In the entries below, find the line containing "bm, [CAN], True)" and the line containing "(CX, CY), GOLD, cap=True, n=20)". Copy those two lines and everything between them exactly, and only that.

Extracted records:
────────────────────────────────────────

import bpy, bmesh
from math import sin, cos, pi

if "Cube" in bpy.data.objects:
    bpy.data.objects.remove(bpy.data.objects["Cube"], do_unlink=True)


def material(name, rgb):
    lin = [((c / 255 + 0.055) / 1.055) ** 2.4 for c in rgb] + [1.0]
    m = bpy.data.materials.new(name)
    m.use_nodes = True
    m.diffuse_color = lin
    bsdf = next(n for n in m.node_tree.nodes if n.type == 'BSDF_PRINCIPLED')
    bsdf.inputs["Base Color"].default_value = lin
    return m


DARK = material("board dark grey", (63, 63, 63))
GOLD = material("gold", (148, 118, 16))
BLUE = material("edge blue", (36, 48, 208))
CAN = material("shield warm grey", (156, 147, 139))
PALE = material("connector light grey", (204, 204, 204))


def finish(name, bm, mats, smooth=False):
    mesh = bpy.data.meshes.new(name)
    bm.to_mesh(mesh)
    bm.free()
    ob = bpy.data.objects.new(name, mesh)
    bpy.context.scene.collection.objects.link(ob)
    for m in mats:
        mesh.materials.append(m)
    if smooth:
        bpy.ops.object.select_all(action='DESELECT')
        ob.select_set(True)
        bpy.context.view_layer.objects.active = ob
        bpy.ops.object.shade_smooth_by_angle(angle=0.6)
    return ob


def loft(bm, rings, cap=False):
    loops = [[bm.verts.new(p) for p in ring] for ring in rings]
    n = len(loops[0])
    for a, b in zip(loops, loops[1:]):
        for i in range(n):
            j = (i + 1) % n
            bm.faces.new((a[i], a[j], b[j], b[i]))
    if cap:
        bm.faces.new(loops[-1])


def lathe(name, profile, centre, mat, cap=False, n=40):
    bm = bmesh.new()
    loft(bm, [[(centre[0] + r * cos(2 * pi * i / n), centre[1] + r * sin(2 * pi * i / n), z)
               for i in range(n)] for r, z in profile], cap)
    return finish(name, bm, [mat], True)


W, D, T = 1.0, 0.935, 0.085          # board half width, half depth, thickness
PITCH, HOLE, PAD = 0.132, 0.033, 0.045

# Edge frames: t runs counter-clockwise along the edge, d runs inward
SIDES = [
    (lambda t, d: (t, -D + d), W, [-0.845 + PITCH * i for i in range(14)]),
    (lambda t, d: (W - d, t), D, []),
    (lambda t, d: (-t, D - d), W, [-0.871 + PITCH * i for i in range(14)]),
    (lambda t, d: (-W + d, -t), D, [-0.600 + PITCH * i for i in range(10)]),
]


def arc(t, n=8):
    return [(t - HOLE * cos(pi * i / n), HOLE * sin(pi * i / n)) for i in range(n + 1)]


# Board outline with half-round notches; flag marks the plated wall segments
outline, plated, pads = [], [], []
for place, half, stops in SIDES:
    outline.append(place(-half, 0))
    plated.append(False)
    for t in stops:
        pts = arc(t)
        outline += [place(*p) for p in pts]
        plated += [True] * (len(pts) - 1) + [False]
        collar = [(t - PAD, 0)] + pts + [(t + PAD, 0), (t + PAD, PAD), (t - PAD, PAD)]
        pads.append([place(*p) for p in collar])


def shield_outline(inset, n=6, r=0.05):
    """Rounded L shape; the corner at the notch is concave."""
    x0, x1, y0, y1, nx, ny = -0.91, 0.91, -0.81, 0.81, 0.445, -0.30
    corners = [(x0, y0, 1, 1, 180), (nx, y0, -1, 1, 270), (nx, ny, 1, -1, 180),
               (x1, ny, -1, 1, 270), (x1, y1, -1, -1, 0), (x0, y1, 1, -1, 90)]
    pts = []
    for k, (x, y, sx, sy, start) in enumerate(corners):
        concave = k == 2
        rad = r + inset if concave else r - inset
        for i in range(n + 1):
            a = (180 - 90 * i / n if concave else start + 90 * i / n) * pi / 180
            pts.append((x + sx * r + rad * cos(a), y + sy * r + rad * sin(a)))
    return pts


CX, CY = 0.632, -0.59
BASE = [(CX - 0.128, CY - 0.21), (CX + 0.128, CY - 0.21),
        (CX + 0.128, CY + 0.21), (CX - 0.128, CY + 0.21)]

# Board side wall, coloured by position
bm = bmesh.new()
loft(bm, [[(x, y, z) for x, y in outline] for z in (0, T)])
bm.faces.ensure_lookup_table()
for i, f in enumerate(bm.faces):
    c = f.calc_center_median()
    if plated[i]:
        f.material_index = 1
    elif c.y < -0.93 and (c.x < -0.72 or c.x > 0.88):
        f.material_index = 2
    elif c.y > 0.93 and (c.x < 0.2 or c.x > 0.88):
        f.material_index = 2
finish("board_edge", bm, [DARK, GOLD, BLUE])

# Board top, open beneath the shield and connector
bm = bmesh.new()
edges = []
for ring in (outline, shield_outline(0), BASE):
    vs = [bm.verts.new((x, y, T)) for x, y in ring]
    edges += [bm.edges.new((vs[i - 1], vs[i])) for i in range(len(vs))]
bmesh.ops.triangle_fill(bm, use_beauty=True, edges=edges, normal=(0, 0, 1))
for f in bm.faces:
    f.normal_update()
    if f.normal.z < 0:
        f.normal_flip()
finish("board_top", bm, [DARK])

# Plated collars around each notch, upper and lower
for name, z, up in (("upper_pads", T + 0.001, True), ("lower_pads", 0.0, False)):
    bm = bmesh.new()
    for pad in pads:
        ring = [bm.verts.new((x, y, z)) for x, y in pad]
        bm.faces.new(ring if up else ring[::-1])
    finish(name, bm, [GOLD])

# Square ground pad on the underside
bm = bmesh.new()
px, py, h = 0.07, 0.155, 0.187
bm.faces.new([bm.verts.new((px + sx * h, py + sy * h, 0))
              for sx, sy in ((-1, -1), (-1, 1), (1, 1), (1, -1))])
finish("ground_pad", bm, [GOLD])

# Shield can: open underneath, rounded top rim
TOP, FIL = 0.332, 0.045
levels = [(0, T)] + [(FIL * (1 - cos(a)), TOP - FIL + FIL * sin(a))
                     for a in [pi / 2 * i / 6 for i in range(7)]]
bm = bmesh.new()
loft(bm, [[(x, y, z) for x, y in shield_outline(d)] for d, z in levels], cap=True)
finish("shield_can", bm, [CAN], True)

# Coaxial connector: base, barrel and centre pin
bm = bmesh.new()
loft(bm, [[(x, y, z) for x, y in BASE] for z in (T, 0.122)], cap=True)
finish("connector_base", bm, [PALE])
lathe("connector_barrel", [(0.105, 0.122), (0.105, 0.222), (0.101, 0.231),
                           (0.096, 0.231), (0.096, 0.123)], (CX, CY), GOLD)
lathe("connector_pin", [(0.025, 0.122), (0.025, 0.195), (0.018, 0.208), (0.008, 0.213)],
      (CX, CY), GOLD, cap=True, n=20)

────────────────────────────────────────

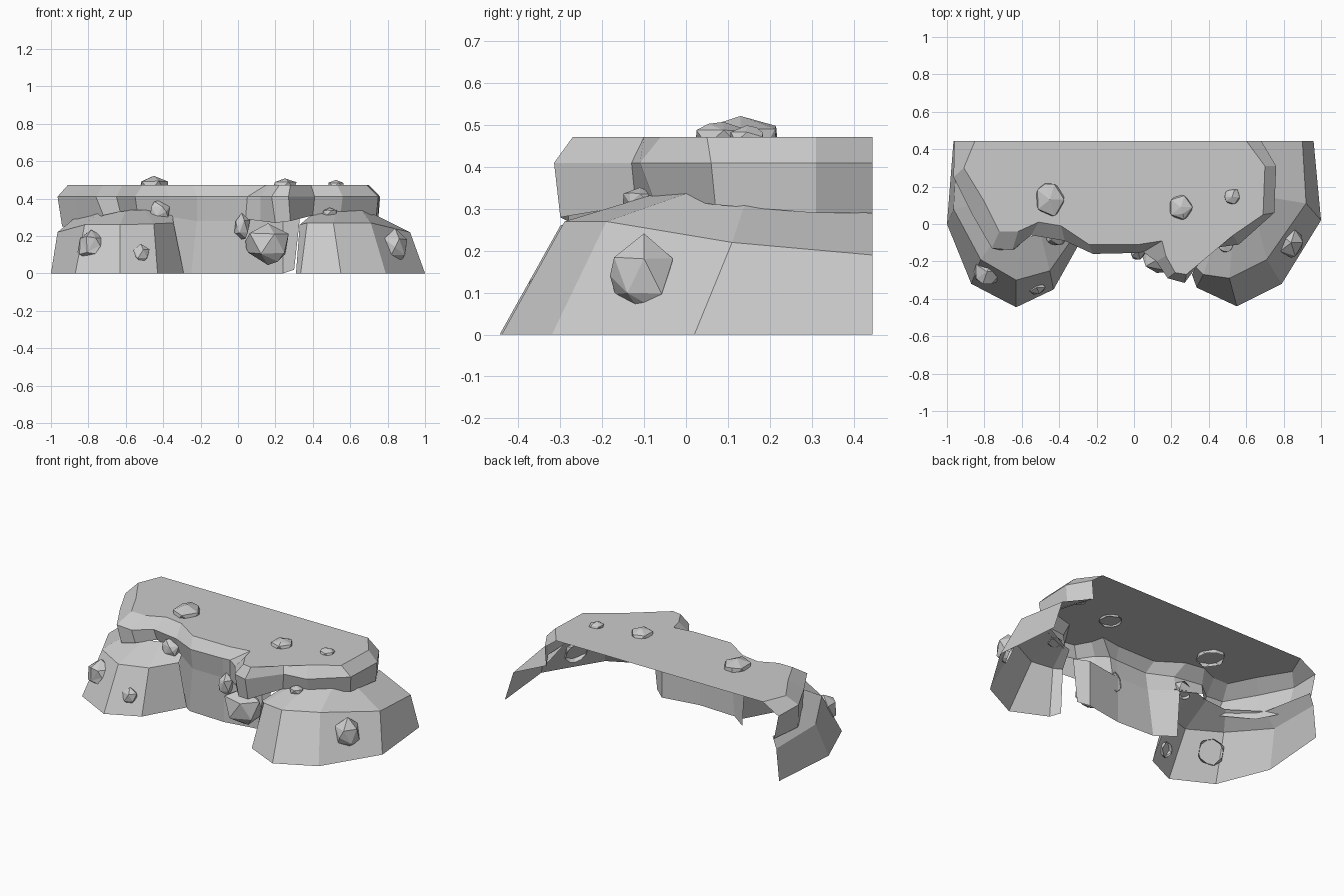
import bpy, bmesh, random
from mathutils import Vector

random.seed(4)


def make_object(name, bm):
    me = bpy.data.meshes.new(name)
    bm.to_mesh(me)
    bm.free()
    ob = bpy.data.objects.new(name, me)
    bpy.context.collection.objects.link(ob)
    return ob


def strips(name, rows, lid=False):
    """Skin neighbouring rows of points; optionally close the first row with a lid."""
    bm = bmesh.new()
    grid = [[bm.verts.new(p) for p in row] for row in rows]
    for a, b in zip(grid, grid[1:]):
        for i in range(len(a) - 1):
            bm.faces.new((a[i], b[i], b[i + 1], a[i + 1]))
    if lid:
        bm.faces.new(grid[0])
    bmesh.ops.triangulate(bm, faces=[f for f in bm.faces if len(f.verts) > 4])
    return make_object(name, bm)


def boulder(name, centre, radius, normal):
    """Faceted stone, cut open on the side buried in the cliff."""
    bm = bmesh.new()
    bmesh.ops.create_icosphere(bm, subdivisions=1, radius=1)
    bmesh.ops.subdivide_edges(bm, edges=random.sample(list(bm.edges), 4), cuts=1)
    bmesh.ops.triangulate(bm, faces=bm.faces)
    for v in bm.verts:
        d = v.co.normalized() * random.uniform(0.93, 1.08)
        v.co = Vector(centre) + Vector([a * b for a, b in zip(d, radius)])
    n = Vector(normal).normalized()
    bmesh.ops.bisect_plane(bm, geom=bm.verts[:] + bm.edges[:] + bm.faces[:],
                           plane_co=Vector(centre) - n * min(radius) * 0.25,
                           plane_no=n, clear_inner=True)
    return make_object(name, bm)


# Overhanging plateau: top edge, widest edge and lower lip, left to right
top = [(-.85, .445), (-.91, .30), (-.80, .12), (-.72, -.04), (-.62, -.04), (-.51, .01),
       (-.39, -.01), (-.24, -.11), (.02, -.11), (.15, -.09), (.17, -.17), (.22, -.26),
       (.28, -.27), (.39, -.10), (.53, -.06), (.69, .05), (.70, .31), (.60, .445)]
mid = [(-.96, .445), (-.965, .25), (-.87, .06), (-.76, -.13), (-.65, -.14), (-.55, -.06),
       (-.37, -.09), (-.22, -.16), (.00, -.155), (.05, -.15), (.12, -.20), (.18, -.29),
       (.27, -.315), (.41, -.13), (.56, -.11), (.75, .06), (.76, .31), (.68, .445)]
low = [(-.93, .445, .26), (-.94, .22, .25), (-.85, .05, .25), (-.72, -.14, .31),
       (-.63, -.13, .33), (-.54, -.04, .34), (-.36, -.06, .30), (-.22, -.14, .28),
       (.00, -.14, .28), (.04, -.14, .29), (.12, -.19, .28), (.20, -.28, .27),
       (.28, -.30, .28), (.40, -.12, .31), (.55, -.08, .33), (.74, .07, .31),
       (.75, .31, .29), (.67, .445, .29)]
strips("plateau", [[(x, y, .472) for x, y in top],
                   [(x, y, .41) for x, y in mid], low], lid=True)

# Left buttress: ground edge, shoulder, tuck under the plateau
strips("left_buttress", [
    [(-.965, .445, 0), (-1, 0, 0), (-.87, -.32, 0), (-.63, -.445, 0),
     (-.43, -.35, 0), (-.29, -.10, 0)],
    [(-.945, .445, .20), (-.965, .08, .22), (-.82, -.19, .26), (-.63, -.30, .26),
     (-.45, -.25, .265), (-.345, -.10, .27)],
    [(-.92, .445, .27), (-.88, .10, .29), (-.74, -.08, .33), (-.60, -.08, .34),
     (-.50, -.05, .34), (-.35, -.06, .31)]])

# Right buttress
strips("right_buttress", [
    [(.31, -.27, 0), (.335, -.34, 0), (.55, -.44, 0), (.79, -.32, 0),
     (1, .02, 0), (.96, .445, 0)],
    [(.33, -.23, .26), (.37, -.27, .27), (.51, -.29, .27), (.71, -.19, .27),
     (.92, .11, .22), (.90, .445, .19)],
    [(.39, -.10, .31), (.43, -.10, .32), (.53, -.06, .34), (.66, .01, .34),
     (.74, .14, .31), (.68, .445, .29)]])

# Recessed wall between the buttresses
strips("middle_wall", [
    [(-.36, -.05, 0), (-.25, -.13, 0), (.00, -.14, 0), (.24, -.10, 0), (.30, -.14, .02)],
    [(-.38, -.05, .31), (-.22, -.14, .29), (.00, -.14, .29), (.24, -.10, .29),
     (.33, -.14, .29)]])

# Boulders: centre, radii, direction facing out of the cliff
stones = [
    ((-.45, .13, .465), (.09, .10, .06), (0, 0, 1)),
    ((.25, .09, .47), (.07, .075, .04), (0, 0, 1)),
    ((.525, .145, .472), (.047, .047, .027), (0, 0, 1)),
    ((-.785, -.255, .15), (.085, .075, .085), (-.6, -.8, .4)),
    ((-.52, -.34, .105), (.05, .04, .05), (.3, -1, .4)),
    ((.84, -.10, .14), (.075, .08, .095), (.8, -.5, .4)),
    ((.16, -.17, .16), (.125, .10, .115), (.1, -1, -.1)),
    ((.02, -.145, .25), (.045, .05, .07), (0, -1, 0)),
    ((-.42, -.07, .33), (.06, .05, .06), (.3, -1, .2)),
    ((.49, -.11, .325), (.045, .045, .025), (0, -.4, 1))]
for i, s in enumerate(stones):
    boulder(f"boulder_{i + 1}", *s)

────────────────────────────────────────

The completed task:
finish("shield_can", bm, [CAN], True)

# Coaxial connector: base, barrel and centre pin
bm = bmesh.new()
loft(bm, [[(x, y, z) for x, y in BASE] for z in (T, 0.122)], cap=True)
finish("connector_base", bm, [PALE])
lathe("connector_barrel", [(0.105, 0.122), (0.105, 0.222), (0.101, 0.231),
                           (0.096, 0.231), (0.096, 0.123)], (CX, CY), GOLD)
lathe("connector_pin", [(0.025, 0.122), (0.025, 0.195), (0.018, 0.208), (0.008, 0.213)],
      (CX, CY), GOLD, cap=True, n=20)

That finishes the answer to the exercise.